Group 1 received three weekly ketamine infusions. On the day of the infusion and the day after, these patients also received a mindfulness-based relapse prevention therapy session.
Group 2 received the same psychological therapy sessions as Group 1, but instead of ketamine infusions they received infusions of saline, to determine whether ketamine produced larger effects than placebo
Group 3 also received the same ketamine infusions as Group 1, but instead of therapy, they received an alcohol education session for the same duration as the therapy. In contrast to the therapy sessions, these education sessions did not have formal psychological components relating to personal relapse prevention strategies, mindfulness, or the promotion of personal well-being.
Group 4 received the same control education sessions as Group 3, but received placebo saline infusions like Group 2.

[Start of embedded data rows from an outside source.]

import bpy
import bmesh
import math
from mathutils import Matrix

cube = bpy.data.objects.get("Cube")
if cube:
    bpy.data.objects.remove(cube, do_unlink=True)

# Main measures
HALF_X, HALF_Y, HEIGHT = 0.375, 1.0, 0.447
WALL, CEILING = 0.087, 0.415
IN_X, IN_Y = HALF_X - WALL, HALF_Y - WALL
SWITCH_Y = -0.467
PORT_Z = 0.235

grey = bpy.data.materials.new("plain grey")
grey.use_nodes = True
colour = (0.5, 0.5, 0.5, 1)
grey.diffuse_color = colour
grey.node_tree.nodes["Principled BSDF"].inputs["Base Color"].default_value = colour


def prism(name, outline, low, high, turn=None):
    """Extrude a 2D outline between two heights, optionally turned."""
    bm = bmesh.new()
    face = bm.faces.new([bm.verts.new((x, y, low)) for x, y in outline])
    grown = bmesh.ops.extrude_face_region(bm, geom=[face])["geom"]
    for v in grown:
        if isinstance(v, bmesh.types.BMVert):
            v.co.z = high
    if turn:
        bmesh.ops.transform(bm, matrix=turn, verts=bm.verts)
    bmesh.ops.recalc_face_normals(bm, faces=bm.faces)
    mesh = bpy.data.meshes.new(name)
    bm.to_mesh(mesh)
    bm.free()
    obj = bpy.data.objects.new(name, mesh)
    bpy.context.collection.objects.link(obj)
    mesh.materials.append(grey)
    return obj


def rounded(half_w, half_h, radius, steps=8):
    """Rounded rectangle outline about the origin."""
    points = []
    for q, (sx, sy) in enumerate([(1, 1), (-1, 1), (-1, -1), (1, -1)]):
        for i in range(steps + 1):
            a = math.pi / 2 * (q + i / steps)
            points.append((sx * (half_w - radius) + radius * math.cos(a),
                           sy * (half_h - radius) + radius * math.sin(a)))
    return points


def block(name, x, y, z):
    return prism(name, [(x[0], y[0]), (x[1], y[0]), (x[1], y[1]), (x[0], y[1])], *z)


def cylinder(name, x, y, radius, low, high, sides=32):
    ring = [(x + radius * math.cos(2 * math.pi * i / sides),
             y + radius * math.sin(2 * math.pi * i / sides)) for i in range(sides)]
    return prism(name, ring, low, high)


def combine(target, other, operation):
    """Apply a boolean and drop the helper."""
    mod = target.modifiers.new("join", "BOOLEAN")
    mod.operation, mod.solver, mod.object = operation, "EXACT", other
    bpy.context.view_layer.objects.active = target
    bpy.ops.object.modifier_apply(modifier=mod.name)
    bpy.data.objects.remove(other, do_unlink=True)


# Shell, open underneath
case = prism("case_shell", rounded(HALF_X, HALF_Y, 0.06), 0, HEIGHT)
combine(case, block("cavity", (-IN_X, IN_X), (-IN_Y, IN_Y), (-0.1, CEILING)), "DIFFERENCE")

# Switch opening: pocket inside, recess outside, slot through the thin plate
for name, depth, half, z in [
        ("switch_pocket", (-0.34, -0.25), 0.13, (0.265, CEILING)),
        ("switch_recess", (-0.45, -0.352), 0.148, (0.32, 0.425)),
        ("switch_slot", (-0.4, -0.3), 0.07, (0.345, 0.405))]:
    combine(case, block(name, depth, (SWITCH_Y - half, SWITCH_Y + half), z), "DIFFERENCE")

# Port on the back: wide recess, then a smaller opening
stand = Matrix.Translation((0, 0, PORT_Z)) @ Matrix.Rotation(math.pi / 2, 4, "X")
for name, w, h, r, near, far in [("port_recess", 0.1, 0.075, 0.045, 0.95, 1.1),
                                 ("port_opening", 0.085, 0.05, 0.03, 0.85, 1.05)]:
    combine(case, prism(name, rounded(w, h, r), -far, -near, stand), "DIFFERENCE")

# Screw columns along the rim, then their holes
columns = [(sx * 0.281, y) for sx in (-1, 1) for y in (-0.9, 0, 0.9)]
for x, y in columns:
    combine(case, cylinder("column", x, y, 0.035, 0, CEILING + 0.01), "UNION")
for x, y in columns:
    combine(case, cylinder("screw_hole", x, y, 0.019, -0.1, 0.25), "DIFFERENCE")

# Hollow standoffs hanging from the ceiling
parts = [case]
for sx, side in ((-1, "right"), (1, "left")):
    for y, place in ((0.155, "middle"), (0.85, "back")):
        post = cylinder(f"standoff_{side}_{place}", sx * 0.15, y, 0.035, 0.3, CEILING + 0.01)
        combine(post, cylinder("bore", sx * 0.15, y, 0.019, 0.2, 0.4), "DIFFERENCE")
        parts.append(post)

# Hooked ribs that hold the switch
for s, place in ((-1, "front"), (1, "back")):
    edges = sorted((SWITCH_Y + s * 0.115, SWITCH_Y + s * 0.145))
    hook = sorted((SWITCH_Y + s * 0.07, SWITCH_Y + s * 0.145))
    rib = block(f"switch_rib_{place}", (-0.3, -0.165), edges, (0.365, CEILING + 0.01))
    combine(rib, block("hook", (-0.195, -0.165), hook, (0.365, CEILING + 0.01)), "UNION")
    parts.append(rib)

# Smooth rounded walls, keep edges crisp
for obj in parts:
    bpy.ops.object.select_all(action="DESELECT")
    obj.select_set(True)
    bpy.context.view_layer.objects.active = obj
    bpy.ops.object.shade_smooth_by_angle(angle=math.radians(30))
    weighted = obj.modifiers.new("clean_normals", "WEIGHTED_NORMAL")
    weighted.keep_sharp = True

Patients were asked to keep track of their alcohol use during the treatment period, and for a period of six months following the treatment’s conclusion. The patients also attended two follow-up appointments at three and six months after the conclusion of their treatment, where they were scored for depressive symptoms and symptoms of alcohol and nicotine craving. 45% of patients had a diagnosis of anxiety, and 40% had a diagnosis of depression at the start of the study.
The study showed that there was a significantly greater percentage of days abstinent from alcohol at six-month follow-up in the ketamine compared with the placebo group, with an average reduction of 10 additional days abstinent for the patients who were given ketamine infusions over the six months. This is a relatively small decrease, and no significant difference was found in the proportion of patients who relapsed (defined as having at least one episode of heavy drinking) during the six-month period following the treatments. When comparing Group 1 with Group 3, there was a small, but statistically insignificant decrease in the number of days on which the patients drank alcohol during the follow-up period. This suggested that the psychological therapy techniques used were marginally more effective than the education sessions in this study, though it is possible that over a large population of patients they may have a benefit – studies with a larger sample size will be necessary in the future in order to determine whether there is an additional benefit to this sort of psychological therapy combined with ketamine. Ketamine treatment caused a reduction in the severity of depression symptoms that the patients reported at three months following the treatment, but by six months there was no difference in depression between patients who had received ketamine vs placebo. A small proportion of patients experienced severe side effects of ketamine administration, and two had to withdraw from the study as a result. The greatest difference in response seen in this study was in the comparison between the ketamine & psychotherapy vs placebo and psychoeducation with non-overlapping confidence intervals. This gives early indications of the added therapeutic efficacy of ketamine & therapy in treating these patients as per the researchers a priori hypotheses.
Overall, this was a useful proof-of-concept study, providing another step towards understanding how ketamine with therapy may best be used in treating alcohol addiction. Decreases in the number of days on which patients drank were seen up to six months following treatment, a surprisingly long-lived effect of the ketamine infusions and superior efficacy was seen when compared to patients in the placebo arms of the study highlighting the clinical utility of this approach. While important, the results from this study must be treated with caution, this was an early-stage clinical trial, and as such contained a small number of participants. Larger studies will be needed in future to confirm whether ketamine and psychological therapy will be a valuable new tool in treating alcohol use disorder.